32B memory transactions on Fermi?

On slide 33 of this presentation - http://www.wasp.uwa.edu.au/home/news?f=282223 - Mark Harris claims that if you use a compiler switch to turn Fermi’s L1 cache off, you can get 32B segment transactions. Could anyone check that it works? I’d be very interested to see a microbenchmark… So far I can see only 128B transactions :(

Vasily

On slide 33 of this presentation - http://www.wasp.uwa.edu.au/home/news?f=282223 - Mark Harris claims that if you use a compiler switch to turn Fermi’s L1 cache off, you can get 32B segment transactions. Could anyone check that it works? I’d be very interested to see a microbenchmark… So far I can see only 128B transactions :(

Vasily

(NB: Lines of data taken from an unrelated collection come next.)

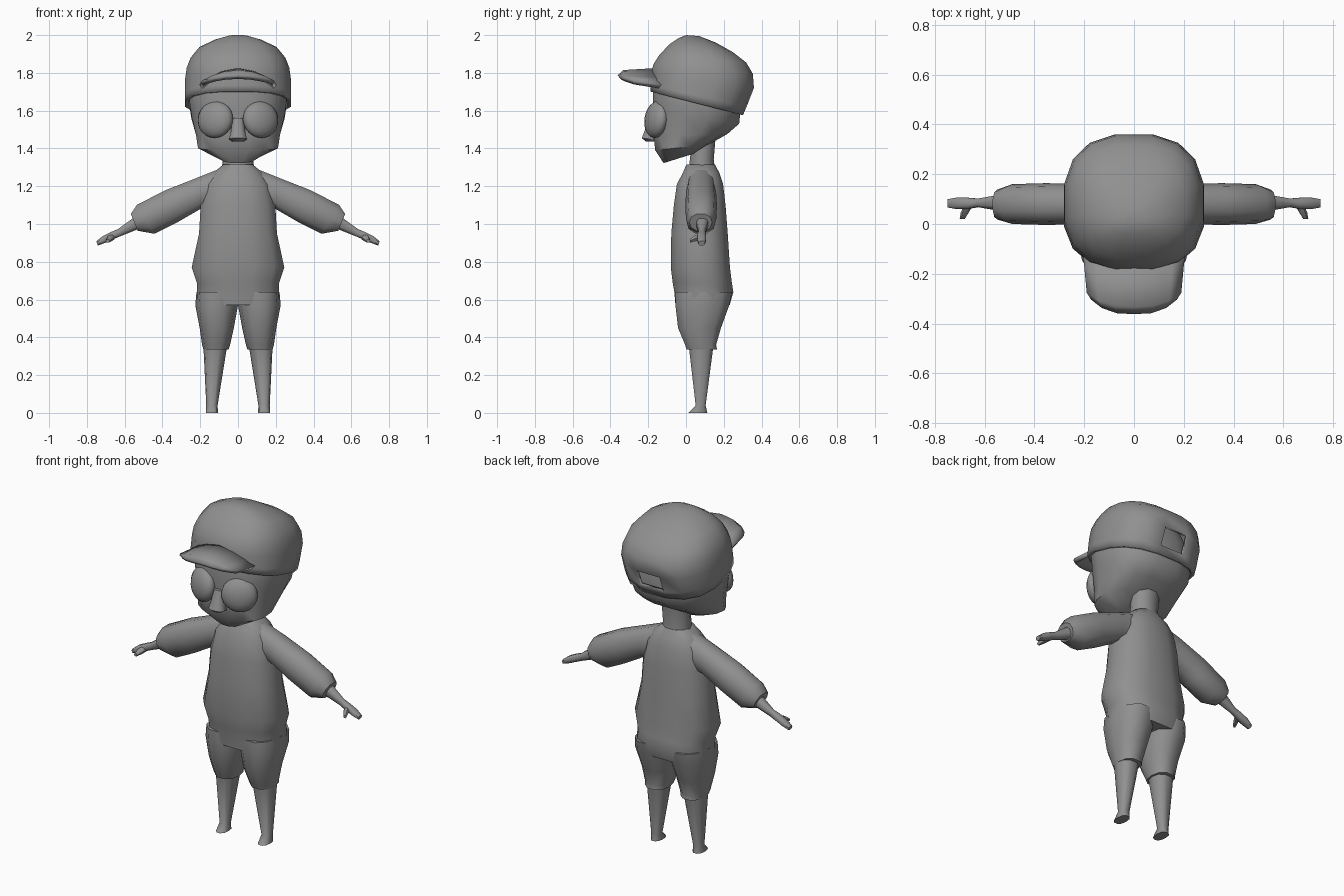
import bpy, bmesh, math
from mathutils import Vector, Matrix

if "Cube" in bpy.data.objects:
    bpy.data.objects.remove(bpy.data.objects["Cube"])

grey = bpy.data.materials.new("plain_grey")
grey.diffuse_color = (0.28, 0.28, 0.28, 1)
grey.use_nodes = True
grey.node_tree.nodes["Principled BSDF"].inputs["Base Color"].default_value = grey.diffuse_color


def finish(name, bm, mirror=False, solid=0, angle=50):
    """Turn a bmesh into a shaded, optionally mirrored or thickened object."""
    me = bpy.data.meshes.new(name)
    bm.to_mesh(me)
    bm.free()
    me.materials.append(grey)
    ob = bpy.data.objects.new(name, me)
    bpy.context.collection.objects.link(ob)
    if solid:
        m = ob.modifiers.new("thickness", 'SOLIDIFY')
        m.thickness, m.offset = solid, -1
    if mirror:
        ob.modifiers.new("mirror", 'MIRROR')
    bpy.ops.object.select_all(action='DESELECT')
    bpy.context.view_layer.objects.active = ob
    ob.select_set(True)
    bpy.ops.object.shade_smooth_by_angle(angle=math.radians(angle))
    return ob


def loft(rings, n=10, power=2.0, open_start=False):
    """Skin rounded sections, each given by two opposite points and a half-width vector."""
    def bend(v):
        return math.copysign(abs(v) ** (2 / power), v)
    bm = bmesh.new()
    rows = []
    for p, q, w in rings:
        p, q, w = Vector(p), Vector(q), Vector(w)
        row = []
        for i in range(n):
            t = 2 * math.pi * (i + 0.5) / n
            row.append(bm.verts.new((p + q) / 2 + (q - p) / 2 * bend(math.cos(t)) + w * bend(math.sin(t))))
        rows.append(row)
    for a, b in zip(rows, rows[1:]):
        for i in range(n):
            j = (i + 1) % n
            bm.faces.new((a[i], a[j], b[j], b[i]))
    if not open_start:
        bm.faces.new(rows[0])
    bm.faces.new(rows[-1])
    bmesh.ops.recalc_face_normals(bm, faces=bm.faces)
    return bm


def tilted(rows):
    """Rows of front y, z, back y, z and half width."""
    return [((0, fy, fz), (0, by, bz), (hw, 0, 0)) for fy, fz, by, bz, hw in rows]


def level(rows):
    """Rows of z, inner x, outer x, front y, back y."""
    return [(((a + b) / 2, f, z), ((a + b) / 2, k, z), ((b - a) / 2, 0, 0)) for z, a, b, f, k in rows]


def limb(rows):
    """Rows of upper x, z, lower x, z, then centre y and half depth."""
    return [((ux, y, uz), (lx, y, lz), (0, d, 0)) for ux, uz, lx, lz, y, d in rows]


# Shirt body
finish("shirt_body", loft(level([
    (z, -hw, hw, f, b) for z, hw, f, b in [
        (0.57, .215, -.06, .235), (0.64, .224, -.066, .255), (0.69, .224, -.075, .247),
        (0.77, .252, -.085, .237), (0.95, .212, -.082, .225), (1.10, .203, -.068, .213),
        (1.21, .175, -.052, .20), (1.27, .135, -.02, .18), (1.315, .08, .0, .155)]]),
    n=12, power=2.5))

# Shorts and legs
finish("shorts_leg", loft(level([
    (0.64, .0, .22, -.064, .25), (0.57, .0, .226, -.062, .235), (0.45, .022, .203, -.047, .19),
    (0.36, .042, .19, -.008, .163), (0.335, .05, .183, .0, .168)]), n=10, power=2.4), mirror=True)
finish("lower_leg", loft(level([
    (0.37, .055, .184, .01, .15), (0.04, .108, .168, .05, .105), (0, .106, .17, .01, .115)]),
    n=10, power=2.4), mirror=True)

# Sleeves, forearms and thumbs
finish("sleeve", loft(limb([
    (.06, 1.312, .10, 1.08, .08, .07), (.20, 1.255, .20, 1.075, .08, .08),
    (.385, 1.183, .32, 1.005, .08, .084), (.537, 1.105, .44, .945, .08, .08),
    (.568, 1.055, .53, .962, .078, .06)]), n=10, power=2.3), mirror=True)
finish("forearm_and_hand", loft(limb([
    (.52, 1.06, .49, .985, .085, .04), (.635, .975, .615, .937, .085, .018),
    (.67, .96, .66, .918, .083, .024), (.715, .938, .70, .90, .083, .025),
    (.75, .91, .742, .885, .083, .018)]), n=8, power=2.4), mirror=True)
finish("thumb", loft([
    ((.665, .075, .95), (.665, .075, .915), (.018, 0, 0)),
    ((.68, .045, .94), (.68, .045, .905), (.016, 0, 0)),
    ((.69, .02, .92), (.69, .02, .90), (.010, 0, 0))], n=6), mirror=True)

# Neck and head
finish("neck", loft(tilted([
    (.0, 1.25, .165, 1.25, .09), (.015, 1.32, .15, 1.34, .082), (.03, 1.46, .16, 1.46, .085)])))
finish("head", loft(tilted([
    (-.12, 1.322, .05, 1.375, .09), (-.165, 1.39, .12, 1.42, .215), (-.175, 1.47, .22, 1.475, .226),
    (-.18, 1.60, .285, 1.53, .25), (-.178, 1.70, .292, 1.60, .263),
    (-.16, 1.78, .285, 1.72, .245), (-.10, 1.86, .24, 1.85, .19)]), n=16, power=2.5))

# Cap crown with an opening at the back above the strap
crown = loft(tilted([
    (-.192, 1.702, .305, 1.575, .285), (-.19, 1.735, .325, 1.62, .286),
    (-.187, 1.80, .364, 1.72, .284), (-.177, 1.845, .358, 1.795, .276),
    (-.145, 1.895, .322, 1.855, .255), (-.09, 1.952, .25, 1.91, .208),
    (-.04, 1.985, .16, 1.96, .125), (.0, 2.0, .07, 1.995, .045)]), n=16, power=2.5, open_start=True)
opening = [f for f in crown.faces
           if abs(f.calc_center_median().x) < .01 and f.calc_center_median().y > .25
           and 1.62 < f.calc_center_median().z < 1.72]
bmesh.ops.delete(crown, geom=opening, context='FACES')
finish("cap_crown", crown, solid=.018, angle=40)

# Arched cap brim
bm = bmesh.new()
grid = []
for s in (-1, -.75, -.4, 0, .4, .75, 1):
    a = s * s
    back, front = -.165 + .05 * a, -.362 + .058 * a ** 1.5
    grid.append([bm.verts.new((x * s, back + (front - back) * t, z))
                 for x, t, z in [(.205, 0, 1.825 - .09 * a), (.19, .85, 1.815 - .055 * a),
                                 (.172, 1, 1.787 - .022 * a)]])
for a, b in zip(grid, grid[1:]):
    for i in range(2):
        bm.faces.new((a[i], a[i + 1], b[i + 1], b[i]))
finish("cap_brim", bm, solid=.025)

# Round lenses turned slightly outward
bm = bmesh.new()
bmesh.ops.create_uvsphere(bm, u_segments=18, v_segments=12, radius=1)
bmesh.ops.transform(bm, verts=bm.verts, matrix=(
    Matrix.Translation((.12, -.157, 1.553)) @ Matrix.Rotation(math.radians(25), 4, 'Z')
    @ Matrix.Rotation(math.radians(-8), 4, 'X') @ Matrix.Diagonal((.1, .052, .098, 1))))
finish("round_eye", bm, mirror=True, angle=60)

# Wedge nose
finish("nose", loft([
    ((0, -.195, 1.56), (0, -.15, 1.56), (.03, 0, 0)),
    ((0, -.225, 1.485), (0, -.15, 1.47), (.042, 0, 0)),
    ((0, -.237, 1.455), (0, -.15, 1.445), (.05, 0, 0)),
    ((0, -.215, 1.438), (0, -.15, 1.435), (.03, 0, 0))], n=8, power=2.4))
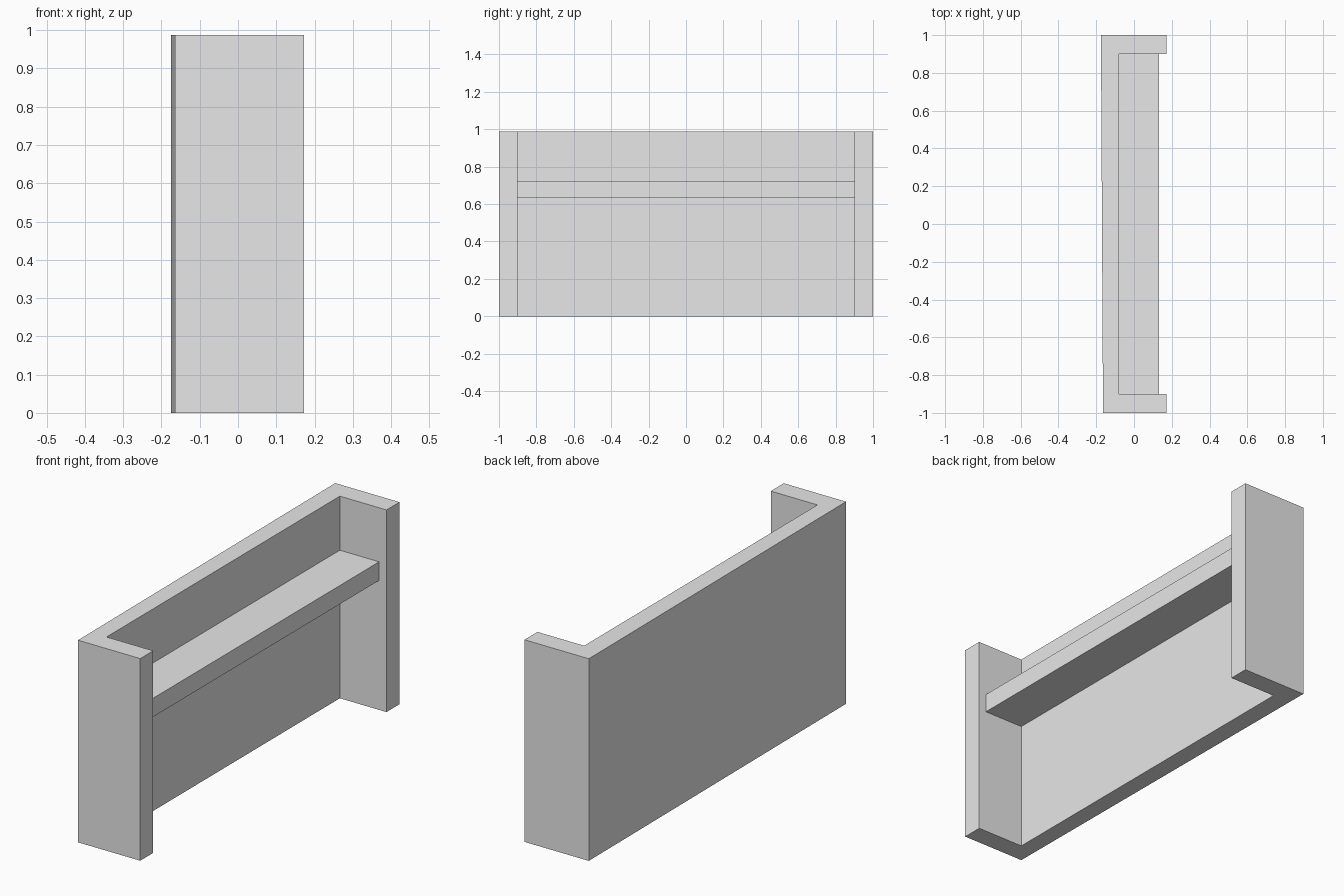
import bpy
import bmesh

if "Cube" in bpy.data.objects:
    bpy.data.objects.remove(bpy.data.objects["Cube"])

grey = bpy.data.materials.new("light grey")
grey.diffuse_color = (0.8, 0.8, 0.8, 1)
grey.use_nodes = True
grey.node_tree.nodes["Principled BSDF"].inputs["Base Color"].default_value = grey.diffuse_color


def extrude_outline(name, outline, z0, z1):
    """Make a solid by raising a flat outline from z0 to z1."""
    mesh = bpy.data.meshes.new(name)
    bm = bmesh.new()
    base = bm.faces.new([bm.verts.new((x, y, z0)) for x, y in outline])
    top = bmesh.ops.extrude_face_region(bm, geom=[base])["geom"]
    verts = [v for v in top if isinstance(v, bmesh.types.BMVert)]
    bmesh.ops.translate(bm, verts=verts, vec=(0, 0, z1 - z0))
    bmesh.ops.recalc_face_normals(bm, faces=bm.faces)
    bm.to_mesh(mesh)
    bm.free()
    mesh.materials.append(grey)
    obj = bpy.data.objects.new(name, mesh)
    bpy.context.collection.objects.link(obj)
    return obj


FRONT, INNER, SHELF = 0.172, -0.08, 0.132   # x of end fronts, panel face, shelf edge
END, HALF = 1.0, 0.90                       # outer and inner half length

# back panel and both ends in one channel shape, back slightly out of square
extrude_outline("back_and_ends", [
    (-0.164, -END), (FRONT, -END), (FRONT, -HALF), (INNER, -HALF),
    (INNER, HALF), (FRONT, HALF), (FRONT, END), (-0.175, END)], 0, 0.987)

# shelf between the ends
extrude_outline("shelf", [
    (INNER, -HALF), (SHELF, -HALF), (SHELF, HALF), (INNER, HALF)], 0.632, 0.723)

Are you passing the right flag ( -Xptxas -dlcm=cg ) to nvcc?

Are you passing the right flag ( -Xptxas -dlcm=cg ) to nvcc?

I am.

I am.

Vasily,
How do you see these transactions? Profiler?

Vasily,
How do you see these transactions? Profiler?

It works, see slide 26 of http://www.nvidia.com/content/PDF/sc_2010/CUDA_Tutorial/SC10_Analysis_Driven_Optimization.pdf

With the official 3.2 driver and profiler you should also be able to see differences in the L2 read requests. The request counters are incremented by 1 for each 32B segment (and also are for the entire chip, since L2 is a “global” resource as opposed to an SM). So, a caching load that misses in L1 will request 4 segments from L2, incrementing that count by 4. So, if you have a scattered access pattern where each thread would be fetching a unique L1 line, L2 read request count for caching-loads should be 4x higher than that for non-caching loads.

It works, see slide 26 of http://www.nvidia.com/content/PDF/sc_2010/CUDA_Tutorial/SC10_Analysis_Driven_Optimization.pdf

With the official 3.2 driver and profiler you should also be able to see differences in the L2 read requests. The request counters are incremented by 1 for each 32B segment (and also are for the entire chip, since L2 is a “global” resource as opposed to an SM). So, a caching load that misses in L1 will request 4 segments from L2, incrementing that count by 4. So, if you have a scattered access pattern where each thread would be fetching a unique L1 line, L2 read request count for caching-loads should be 4x higher than that for non-caching loads.

No, I just measure runtime. I recall that profilers was reporting the number of different kinds of transactions, but can’t find it anymore. Doest it work on Fermi?

No, I just measure runtime. I recall that profilers was reporting the number of different kinds of transactions, but can’t find it anymore. Doest it work on Fermi?

Thanks, I see now that I get 4x fewer DRAM reads if using non-cached accesses. So, it must indeed use 4x smaller transactions. However, this doesn’t lead to 4x speedup. It seems that performance in scattered access is bound not by pin bandwidth. But what is the bottleneck then?

Could this be the performance of DRAM chips themselves? Here are the specs for 1Gb GDDR5 chips from hynix: http://www.hynix.com/datasheet/eng/graphics/details/graphics_26_H5GQ1H24AFR.jsp?menu1=01&menu2=04&menu3=05&menuNo=1&m=3&s=4&RK=26 . It says t32AW = 184ns, which means it can’t open more than 32 pages per 184 ns. In scattered access you have to open one page per every access. There are 12 chips on GTX480, so this bounds the aggregate access rate to 32*12 accesses per 184 ns = 2.1 Gaccesses/s. For 64-bit accesses this is 17 GB/s or 9.4% of pin bandwidth. If correct, this clearly is a bottleneck.

Vasily

Thanks, I see now that I get 4x fewer DRAM reads if using non-cached accesses. So, it must indeed use 4x smaller transactions. However, this doesn’t lead to 4x speedup. It seems that performance in scattered access is bound not by pin bandwidth. But what is the bottleneck then?

Could this be the performance of DRAM chips themselves? Here are the specs for 1Gb GDDR5 chips from hynix: http://www.hynix.com/datasheet/eng/graphics/details/graphics_26_H5GQ1H24AFR.jsp?menu1=01&menu2=04&menu3=05&menuNo=1&m=3&s=4&RK=26 . It says t32AW = 184ns, which means it can’t open more than 32 pages per 184 ns. In scattered access you have to open one page per every access. There are 12 chips on GTX480, so this bounds the aggregate access rate to 32*12 accesses per 184 ns = 2.1 Gaccesses/s. For 64-bit accesses this is 17 GB/s or 9.4% of pin bandwidth. If correct, this clearly is a bottleneck.

Vasily